Jenstad, Janelle, Katherine Young, and Kane Klemic. “520 Class 6.” The Map of Early Modern London. Ed. Janelle Jenstad. Victoria: University of Victoria. Web. 27 May 2017. <http://mapoflondon.uvic.ca/SIX1.htm>.

Chicago citation:

Jenstad, Janelle, Katherine Young, and Kane Klemic. n.d. “520 Class 6.” The Map of Early Modern London. Ed. Janelle Jenstad. Victoria: University of Victoria. Accessed May 27, 2017. http://mapoflondon.uvic.ca/SIX1.htm.

APA citation:

Jenstad J., K. Young, & K. Klemic. (n.d.). 520 Class 6. In J. Jenstad (Ed.), The Map of Early Modern London. Retrieved May 27, 2017, from http://mapoflondon.uvic.ca/SIX1.htm

TEI citation:

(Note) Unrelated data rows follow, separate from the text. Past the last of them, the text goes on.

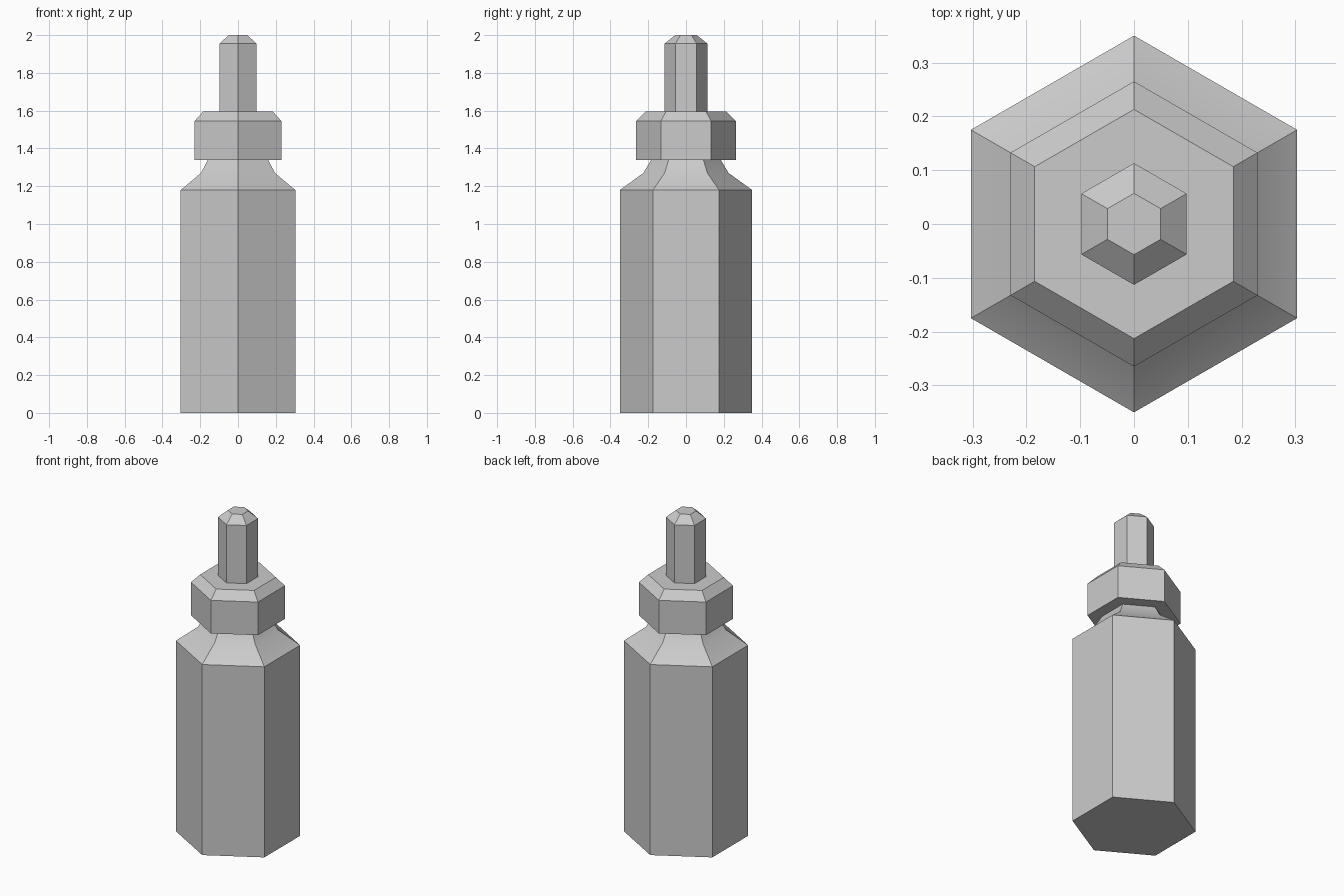
import bpy
import bmesh
from math import cos, sin, pi, radians

cube = bpy.data.objects.get("Cube")
if cube:
    bpy.data.objects.remove(cube, do_unlink=True)

SIDES = 6

grey = bpy.data.materials.new("plain_grey")
grey.use_nodes = True
grey.diffuse_color = (0.6, 0.6, 0.6, 1)
grey.node_tree.nodes["Principled BSDF"].inputs["Base Color"].default_value = (0.6, 0.6, 0.6, 1)


def hex_lathe(name, profile):
    """Six-sided solid from (corner radius, height) pairs, corners on the y axis."""
    bm = bmesh.new()
    rings = []
    for r, z in profile:
        angles = [pi / 2 + 2 * pi * i / SIDES for i in range(SIDES)]
        rings.append([bm.verts.new((r * cos(a), r * sin(a), z)) for a in angles])
    for low, high in zip(rings, rings[1:]):
        for i in range(SIDES):
            j = (i + 1) % SIDES
            bm.faces.new((low[i], low[j], high[j], high[i]))
    bm.faces.new(rings[0][::-1])
    bm.faces.new(rings[-1])
    mesh = bpy.data.meshes.new(name)
    bm.to_mesh(mesh)
    bm.free()
    mesh.materials.append(grey)
    obj = bpy.data.objects.new(name, mesh)
    bpy.context.collection.objects.link(obj)
    bpy.ops.object.select_all(action="DESELECT")
    obj.select_set(True)
    bpy.context.view_layer.objects.active = obj
    bpy.ops.object.shade_smooth_by_angle(angle=radians(30))
    return obj


# Main body with sloping shoulder and neck
hex_lathe("body", [(0.35, 0), (0.35, 1.18), (0.226, 1.27), (0.184, 1.34)])
# Chamfered collar on the neck
hex_lathe("collar", [(0.265, 1.34), (0.265, 1.545), (0.213, 1.595)])
# Slim pin with chamfered end
hex_lathe("pin", [(0.113, 1.595), (0.113, 1.955), (0.057, 2.0)])
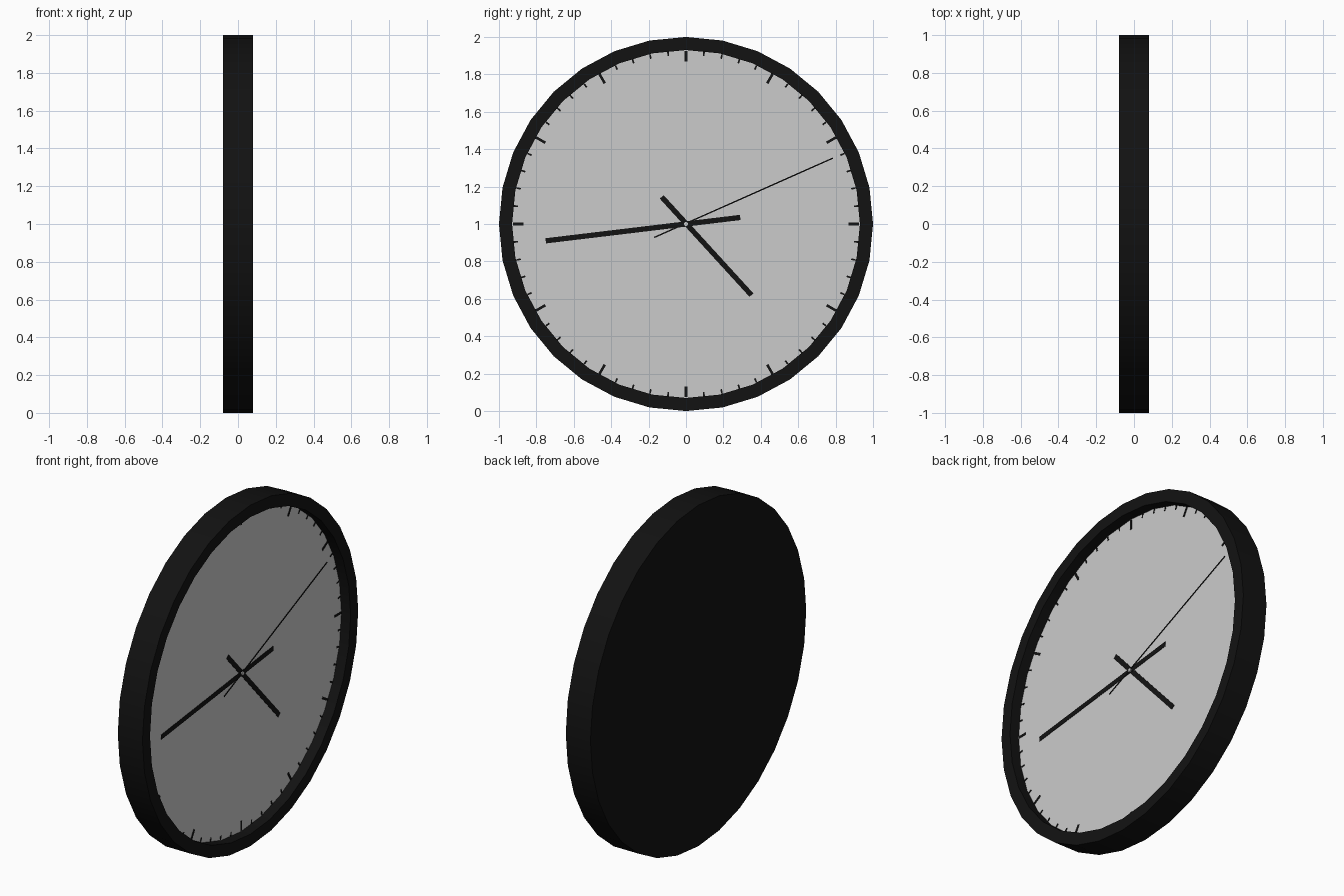
import bpy, bmesh
from math import sin, cos, pi
from mathutils import Vector

if "Cube" in bpy.data.objects:
    bpy.data.objects.remove(bpy.data.objects["Cube"])

SIDES = 32
CENTRE = 1.0      # height of the clock's axis
FACE_X = 0.02     # dial plane, recessed behind the rim


def material(name, v):
    m = bpy.data.materials.new(name)
    m.diffuse_color = (v, v, v, 1)
    m.use_nodes = True
    m.node_tree.nodes["Principled BSDF"].inputs["Base Color"].default_value = m.diffuse_color
    return m


black = material("black", 0.006)
pale = material("pale", 0.7)


def finish(bm, name, mat=None, smooth=False):
    bmesh.ops.recalc_face_normals(bm, faces=bm.faces)
    me = bpy.data.meshes.new(name)
    bm.to_mesh(me)
    bm.free()
    ob = bpy.data.objects.new(name, me)
    bpy.context.collection.objects.link(ob)
    if mat:
        me.materials.append(mat)
    if smooth:
        bpy.context.view_layer.objects.active = ob
        ob.select_set(True)
        bpy.ops.object.shade_smooth_by_angle()
        ob.select_set(False)
    return ob


def ring(bm, x, r, n):
    return [bm.verts.new((x, r * sin(2 * pi * i / n), CENTRE + r * cos(2 * pi * i / n)))
            for i in range(n)]


def lathe(name, profile, mat, n=SIDES, cap_start=False, cap_end=False):
    """Turn (x, radius) points about the clock's axis."""
    bm = bmesh.new()
    rings = [ring(bm, x, r, n) for x, r in profile]
    for a, b in zip(rings, rings[1:]):
        for i in range(n):
            j = (i + 1) % n
            bm.faces.new((a[i], a[j], b[j], b[i]))
    if cap_start:
        bm.faces.new(rings[0])
    if cap_end:
        bm.faces.new(rings[-1])
    return finish(bm, name, mat, True)


def bar(bm, p, q, width, x0, x1):
    """Thin box between two (y, z) points relative to the axis."""
    p, q = Vector(p), Vector(q)
    d = (q - p).normalized()
    s = Vector((-d.y, d.x)) * width / 2
    pts = (p - s, q - s, q + s, p + s)
    lo, hi = ([bm.verts.new((x, c.x, CENTRE + c.y)) for c in pts] for x in (x0, x1))
    bm.faces.new(lo)
    bm.faces.new(hi)
    for i in range(4):
        j = (i + 1) % 4
        bm.faces.new((lo[i], lo[j], hi[j], hi[i]))


# Casing: closed back, outer wall, front rim and inner wall
lathe("casing", [(-0.08, 1), (0.08, 1), (0.08, 0.93), (FACE_X - 0.01, 0.93)],
      black, cap_start=True)

# Dial
bm = bmesh.new()
bm.faces.new(reversed(ring(bm, FACE_X, 0.93, SIDES)))
dial = finish(bm, "dial")
if dial.data.polygons[0].normal.x < 0:
    dial.data.flip_normals()

# Minute and hour marks
bm = bmesh.new()
for i in range(60):
    d = Vector((sin(pi * i / 30), cos(pi * i / 30)))
    hour = i % 5 == 0
    bar(bm, d * (0.868 if hour else 0.903), d * 0.926,
        0.014 if hour else 0.009, FACE_X - 0.002, FACE_X + 0.002)
finish(bm, "dial_marks", black)

# Hands, stacked outwards
hands = [("hour_hand", (-0.13, 0.145), (0.35, -0.38), 0.028),
         ("minute_hand", (0.29, 0.035), (-0.75, -0.09), 0.028),
         ("second_hand", (-0.17, -0.072), (0.785, 0.352), 0.007)]
for k, (name, tail, tip, width) in enumerate(hands):
    x = FACE_X + 0.002 + 0.003 * k
    bm = bmesh.new()
    bar(bm, tail, tip, width, x, x + 0.002)
    finish(bm, name, black)

# Centre pin
lathe("centre_pin", [(FACE_X, 0.011), (FACE_X + 0.014, 0.011)], pale, 12, cap_end=True)
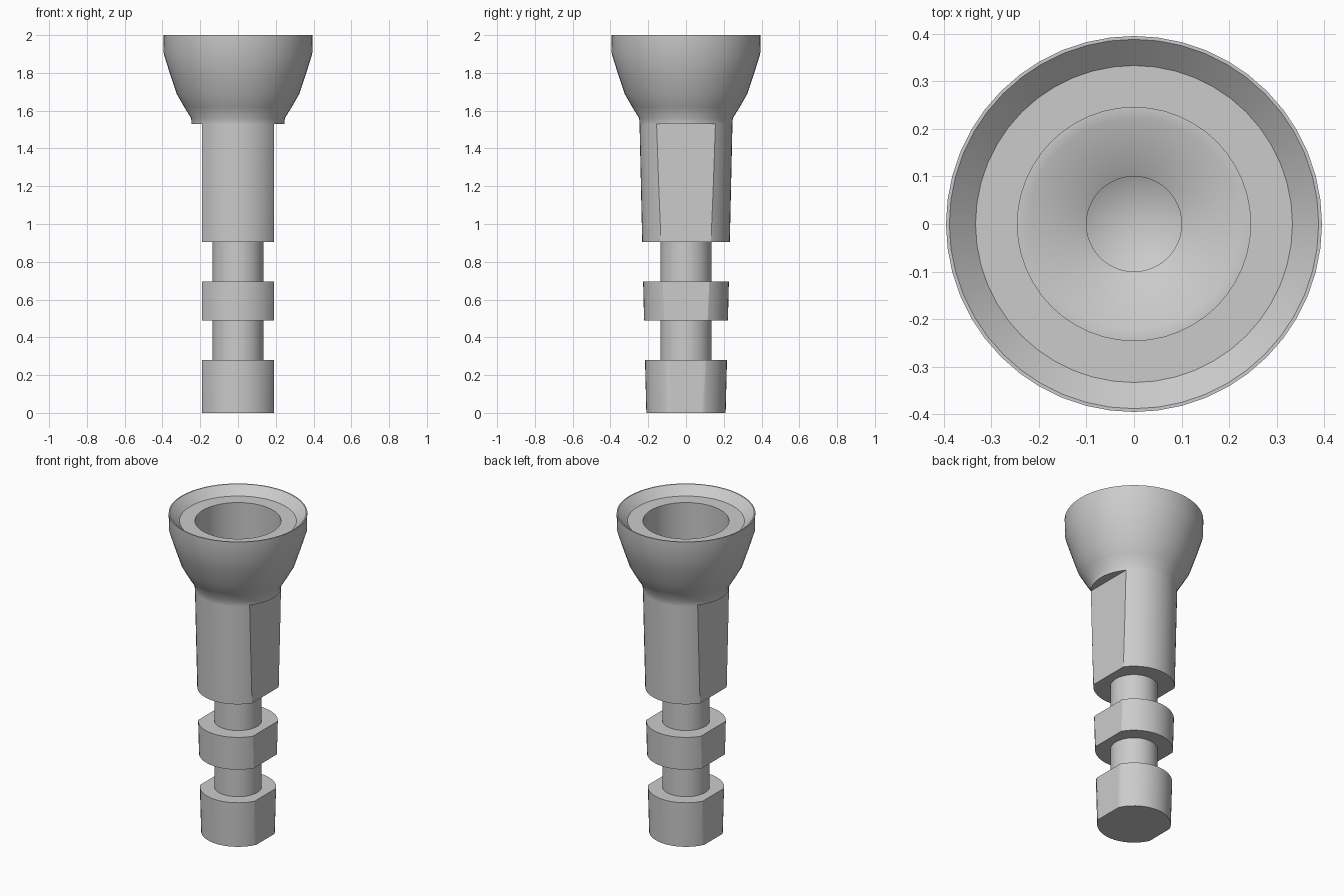
import bpy, bmesh, math
from mathutils import Vector

if "Cube" in bpy.data.objects:
    bpy.data.objects.remove(bpy.data.objects["Cube"], do_unlink=True)

SIDES = 48
FLAT_X = 0.19

steel = bpy.data.materials.new("plain_grey")
grey = (0.6, 0.6, 0.6, 1)
steel.diffuse_color = grey
steel.use_nodes = True
for node in steel.node_tree.nodes:
    if node.type == "BSDF_PRINCIPLED":
        node.inputs["Base Color"].default_value = grey


def turned_part(name, profile, flats=False):
    """Revolve (radius, height) points round z, optionally milling two side flats."""
    bm = bmesh.new()
    verts = [bm.verts.new((r, 0, z)) for r, z in profile]
    edges = [bm.edges.new(pair) for pair in zip(verts, verts[1:])]
    bmesh.ops.spin(bm, geom=verts + edges, cent=(0, 0, 0), axis=(0, 0, 1),
                   angle=math.tau, steps=SIDES)
    bmesh.ops.remove_doubles(bm, verts=bm.verts[:], dist=1e-5)
    if flats:
        for side in (-1, 1):
            normal = Vector((side, 0, 0))
            cut = bmesh.ops.bisect_plane(
                bm, geom=bm.verts[:] + bm.edges[:] + bm.faces[:], dist=1e-5,
                plane_co=normal * FLAT_X, plane_no=normal, clear_outer=True)
            rim = [e for e in cut["geom_cut"] if isinstance(e, bmesh.types.BMEdge)]
            bmesh.ops.contextual_create(bm, geom=rim)
    bmesh.ops.recalc_face_normals(bm, faces=bm.faces[:])
    mesh = bpy.data.meshes.new(name)
    bm.to_mesh(mesh)
    bm.free()
    mesh.materials.append(steel)
    obj = bpy.data.objects.new(name, mesh)
    bpy.context.collection.objects.link(obj)
    bpy.ops.object.select_all(action="DESELECT")
    obj.select_set(True)
    bpy.context.view_layer.objects.active = obj
    bpy.ops.object.shade_smooth_by_angle(angle=math.radians(32))
    return obj


def solid(r0, z0, r1, z1):
    """Profile of a closed, slightly tapered cylinder."""
    return [(0, z0), (r0, z0), (r1, z1), (0, z1)]


# Stem: foot, middle collar and the two necks between them
turned_part("foot", solid(0.21, 0, 0.217, 0.28), flats=True)
turned_part("lower_neck", solid(0.135, 0.28, 0.135, 0.49))
turned_part("collar", solid(0.222, 0.49, 0.227, 0.695), flats=True)
turned_part("upper_neck", solid(0.135, 0.695, 0.135, 0.905))

# Shaft with the bottom of the drilled hole
turned_part("shaft", [
    (0, 0.905), (0.232, 0.905), (0.246, 1.53),
    (0.1, 1.53), (0.1, 1.36), (0, 1.31)], flats=True)

# Flared head: outer bowl, bevelled rim, seat, counterbore and drilled hole
turned_part("flared_head", [
    (0.1, 1.53), (0.246, 1.53), (0.248, 1.56), (0.285, 1.62),
    (0.325, 1.69), (0.36, 1.795), (0.393, 1.9), (0.395, 2.0), (0.388, 2.0),
    (0.333, 1.95), (0.245, 1.95), (0.245, 1.66), (0.222, 1.66),
    (0.1, 1.60), (0.1, 1.53)])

<bibl> <author><persName><surname>Jenstad</surname>, <forename>Janelle</forename></persName></author>, <author><persName><forename>Katherine</forename> <surname>Young</surname></persName></author>, & <author><persName><forename>Kane</forename> <surname>Klemic</surname></persName></author>. (<date>n.d.</date>). <title level="a">520 Class 6</title>. In <editor><persName><forename>J.</forename> <surname>Jenstad</surname></persName></editor> (Ed.), <title level="m">The Map of Early Modern London</title>. Retrieved <date when="2017-05-27">May 27, 2017</date>, from <ref target="http://mapoflondon.uvic.ca/SIX1.htm">http://mapoflondon.uvic.ca/SIX1.htm</ref> </bibl>